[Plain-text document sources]

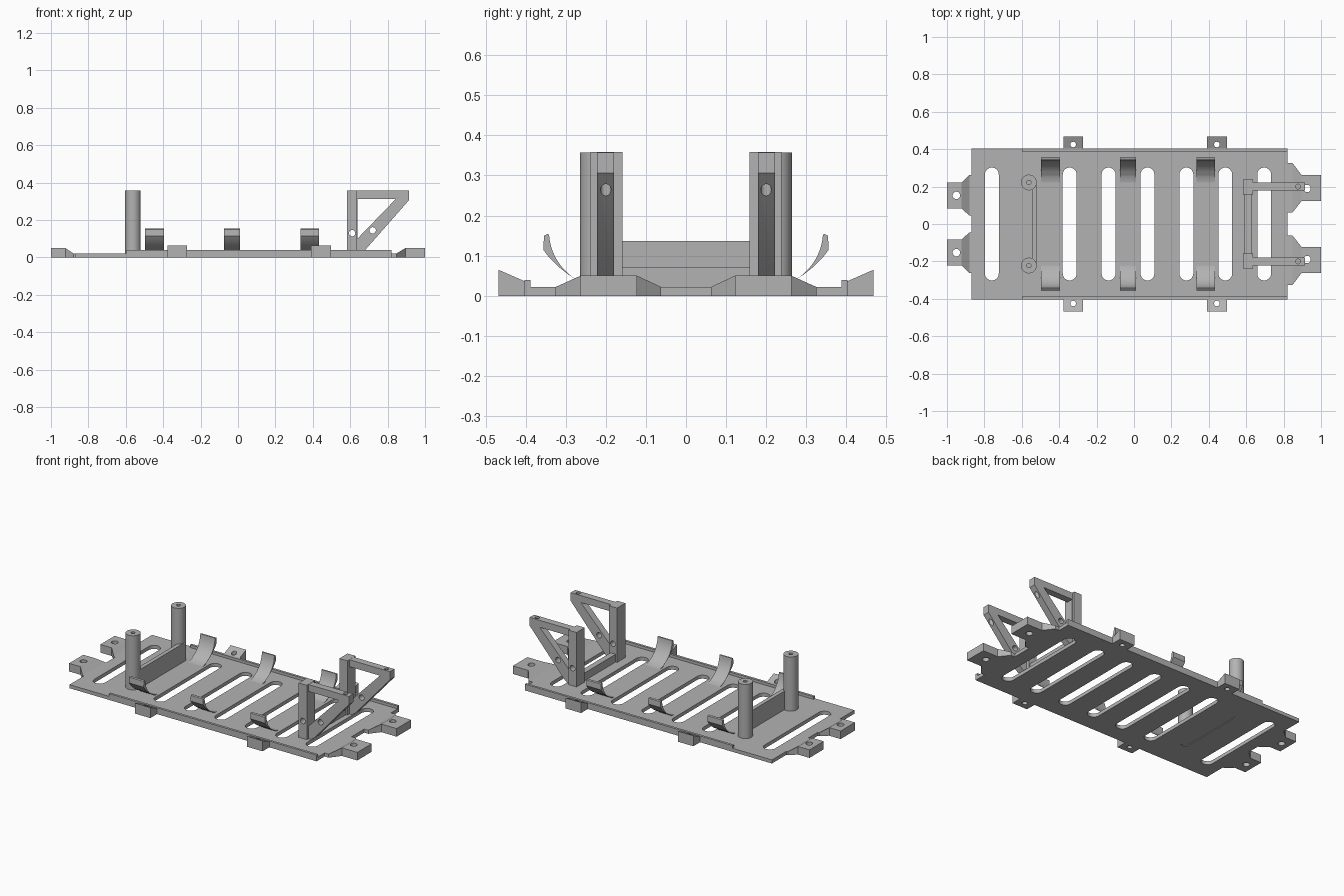
import bpy
import bmesh
from math import sin, cos, pi, radians
from mathutils import Vector

cube = bpy.data.objects.get("Cube")
if cube:
    bpy.data.objects.remove(cube, do_unlink=True)

GREY = (0.45, 0.45, 0.45, 1.0)
mat = bpy.data.materials.new("plain grey")
mat.use_nodes = True
mat.diffuse_color = GREY
mat.node_tree.nodes["Principled BSDF"].inputs["Base Color"].default_value = GREY


def finish(name, bm):
    bmesh.ops.recalc_face_normals(bm, faces=bm.faces[:])
    mesh = bpy.data.meshes.new(name)
    bm.to_mesh(mesh)
    bm.free()
    mesh.materials.append(mat)
    obj = bpy.data.objects.new(name, mesh)
    bpy.context.collection.objects.link(obj)
    return obj


def prism(name, points, axis, lo, hi):
    """Extrude a 2D outline along x (yz outline), y (xz) or z (xy)."""
    place = {"x": lambda a, b, t: (t, a, b),
             "y": lambda a, b, t: (a, t, b),
             "z": lambda a, b, t: (a, b, t)}[axis]
    bm = bmesh.new()
    face = bm.faces.new([bm.verts.new(place(a, b, lo)) for a, b in points])
    grown = bmesh.ops.extrude_face_region(bm, geom=[face])["geom"]
    shift = Vector(place(0, 0, hi - lo))
    bmesh.ops.translate(bm, vec=shift, verts=[g for g in grown if isinstance(g, bmesh.types.BMVert)])
    return finish(name, bm)


def rect(a0, a1, b0, b1):
    return [(a0, b0), (a1, b0), (a1, b1), (a0, b1)]


def box(name, x0, x1, y0, y1, z0, z1):
    return prism(name, rect(x0, x1, y0, y1), "z", z0, z1)


def circle(a, b, r, n=32):
    return [(a + r * cos(2 * pi * i / n), b + r * sin(2 * pi * i / n)) for i in range(n)]


def capsule(x, half_len, r, n=12):
    top = [(x + r * cos(pi * i / n), half_len - r + r * sin(pi * i / n)) for i in range(n + 1)]
    return top + [(2 * x - a, -b) for a, b in top]


def cut(obj, cutters):
    bpy.context.view_layer.objects.active = obj
    for c in cutters:
        c.hide_render = True
        mod = obj.modifiers.new("cut", "BOOLEAN")
        mod.operation = "DIFFERENCE"
        mod.solver = "EXACT"
        mod.object = c
        bpy.ops.object.modifier_apply(modifier=mod.name)
        bpy.data.objects.remove(c, do_unlink=True)


def hole(a, b, r, axis, lo, hi):
    return prism("hole_cutter", circle(a, b, r, 24), axis, lo, hi)


def smooth(obj):
    obj.data.polygons.foreach_set("use_smooth", [True] * len(obj.data.polygons))
    obj.data.set_sharp_from_angle(angle=radians(30))


T = 0.022        # plate thickness
W = 0.403        # plate half width

# Slotted base plate with a shallow groove under the cross wall
plate = box("base_plate", -0.87, 0.82, -W, W, 0, T)
slots = [prism("slot_cutter", capsule(-0.76 + 0.208 * i, 0.302, 0.037), "z", -0.1, 0.1)
         for i in range(8) if i != 1]
slots.append(prism("groove_cutter", capsule(-0.54, 0.22, 0.022), "z", -0.1, 0.004))
cut(plate, slots)
smooth(plate)


def lug(name, sign, side, x_base, x_bend, x_block, wide, narrow, hole_at):
    """Mounting lug: tapered root rising to a raised block with a hole."""
    stations = [(x_base, wide, T), (x_bend, wide, T), (x_block, narrow, 0.05), (1.0, narrow, 0.05)]
    bm = bmesh.new()
    rings = [[bm.verts.new((sign * x, side * y, z)) for y, z in rect(y0, y1, 0, h)]
             for x, (y0, y1), h in stations]
    for a, b in zip(rings, rings[1:]):
        for i in range(4):
            j = (i + 1) % 4
            bm.faces.new((a[i], a[j], b[j], b[i]))
    bm.faces.new(rings[0])
    bm.faces.new(rings[-1])
    obj = finish(name, bm)
    cut(obj, [hole(sign * hole_at[0], side * hole_at[1], 0.02, "z", -0.1, 0.1)])
    smooth(obj)


# Curved clip cross-section: inner arc, rounded tip, outer edge
arc = [(0.2 + 0.142 * sin(t), 0.162 - 0.142 * cos(t))
       for t in (radians(86 * i / 14) for i in range(15))]
clip_profile = ([(0.2, 0.015)] + arc + [(0.346, 0.154), (0.354, 0.15), (0.356, 0.115),
                (0.342, 0.096), (0.318, 0.072), (0.292, 0.052), (0.265, 0.037), (0.235, 0.015)])

# Triangular support bracket in side outline
bracket_outline = [(0.583, 0.01), (0.64, 0.01), (0.68, 0.04), (0.914, 0.306),
                   (0.914, 0.357), (0.583, 0.357)]
bracket_window = [(0.638, 0.1), (0.845, 0.314), (0.638, 0.314)]

for side, label in ((1, "back"), (-1, "front")):
    def span(a, b):
        return sorted((side * a, side * b))

    # Edge rails
    box(f"{label}_rail", -0.6, 0.82, *span(0.388, W), 0.01, 0.039)

    # Wedge-shaped side tabs
    for i, x in enumerate((-0.325, 0.443)):
        outline = [(0.395, 0), (0.468, 0), (0.468, 0.065), (0.395, 0.033)]
        tab = prism(f"{label}_side_tab_{i + 1}", [(side * y, z) for y, z in outline],
                    "x", x - 0.053, x + 0.053)
        cut(tab, [hole(x, side * 0.425, 0.015, "z", -0.1, 0.2)])
        smooth(tab)

    # End lugs
    lug(f"{label}_left_lug", 1, side, 0.81, 0.848, 0.895, (0.062, 0.325), (0.122, 0.263), (0.925, 0.19))
    lug(f"{label}_right_lug", -1, side, 0.86, 0.88, 0.922, (0.045, 0.262), (0.083, 0.222), (0.95, 0.153))

    # Curved holding clips
    for i, (x0, x1) in enumerate(((-0.497, -0.396), (-0.075, 0.01), (0.333, 0.433))):
        smooth(prism(f"{label}_clip_{i + 1}", [(side * y, z) for y, z in clip_profile], "x", x0, x1))

    # Round pillars with a screw hole
    pillar = prism(f"{label}_pillar", circle(-0.562, side * 0.222, 0.042, 40), "z", 0.01, 0.357)
    cut(pillar, [hole(-0.562, side * 0.222, 0.012, "z", 0.25, 0.5)])
    smooth(pillar)

    # Triangular brackets, with holes through the arm and the brace
    y0, y1 = span(0.179, 0.222)
    bracket = prism(f"{label}_bracket", bracket_outline, "y", y0, y1)
    cut(bracket, [prism("window_cutter", bracket_window, "y", y0 - 0.1, y1 + 0.1),
                  hole(0.72, 0.145, 0.017, "y", y0 - 0.1, y1 + 0.1),
                  hole(0.61, 0.13, 0.017, "y", y0 - 0.1, y1 + 0.1),
                  hole(0.877, side * 0.2, 0.013, "z", 0.2, 0.5)])
    smooth(bracket)

    # Wide upright post around the bracket's upright
    post = box(f"{label}_post", 0.582, 0.637, *span(0.158, 0.238), 0.01, 0.358)
    cut(post, [hole(0.61, 0.13, 0.017, "y", y0 - 0.1, y1 + 0.1)])
    smooth(post)

# Cross wall between the pillars and low bar between the posts
box("pillar_cross_wall", -0.545, -0.52, -0.222, 0.222, 0.01, 0.137)
box("post_cross_bar", 0.592, 0.627, -0.17, 0.17, 0.01, 0.07)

Work instructions: Only the lines from the one with "cut(tab, [hole(x, side" through the last line of the records belong in the answer, each copied exactly.

Exercise solution:
        cut(tab, [hole(x, side * 0.425, 0.015, "z", -0.1, 0.2)])
        smooth(tab)

    # End lugs
    lug(f"{label}_left_lug", 1, side, 0.81, 0.848, 0.895, (0.062, 0.325), (0.122, 0.263), (0.925, 0.19))
    lug(f"{label}_right_lug", -1, side, 0.86, 0.88, 0.922, (0.045, 0.262), (0.083, 0.222), (0.95, 0.153))

    # Curved holding clips
    for i, (x0, x1) in enumerate(((-0.497, -0.396), (-0.075, 0.01), (0.333, 0.433))):
        smooth(prism(f"{label}_clip_{i + 1}", [(side * y, z) for y, z in clip_profile], "x", x0, x1))

    # Round pillars with a screw hole
    pillar = prism(f"{label}_pillar", circle(-0.562, side * 0.222, 0.042, 40), "z", 0.01, 0.357)
    cut(pillar, [hole(-0.562, side * 0.222, 0.012, "z", 0.25, 0.5)])
    smooth(pillar)

    # Triangular brackets, with holes through the arm and the brace
    y0, y1 = span(0.179, 0.222)
    bracket = prism(f"{label}_bracket", bracket_outline, "y", y0, y1)
    cut(bracket, [prism("window_cutter", bracket_window, "y", y0 - 0.1, y1 + 0.1),
                  hole(0.72, 0.145, 0.017, "y", y0 - 0.1, y1 + 0.1),
                  hole(0.61, 0.13, 0.017, "y", y0 - 0.1, y1 + 0.1),
                  hole(0.877, side * 0.2, 0.013, "z", 0.2, 0.5)])
    smooth(bracket)

    # Wide upright post around the bracket's upright
    post = box(f"{label}_post", 0.582, 0.637, *span(0.158, 0.238), 0.01, 0.358)
    cut(post, [hole(0.61, 0.13, 0.017, "y", y0 - 0.1, y1 + 0.1)])
    smooth(post)

# Cross wall between the pillars and low bar between the posts
box("pillar_cross_wall", -0.545, -0.52, -0.222, 0.222, 0.01, 0.137)
box("post_cross_bar", 0.592, 0.627, -0.17, 0.17, 0.01, 0.07)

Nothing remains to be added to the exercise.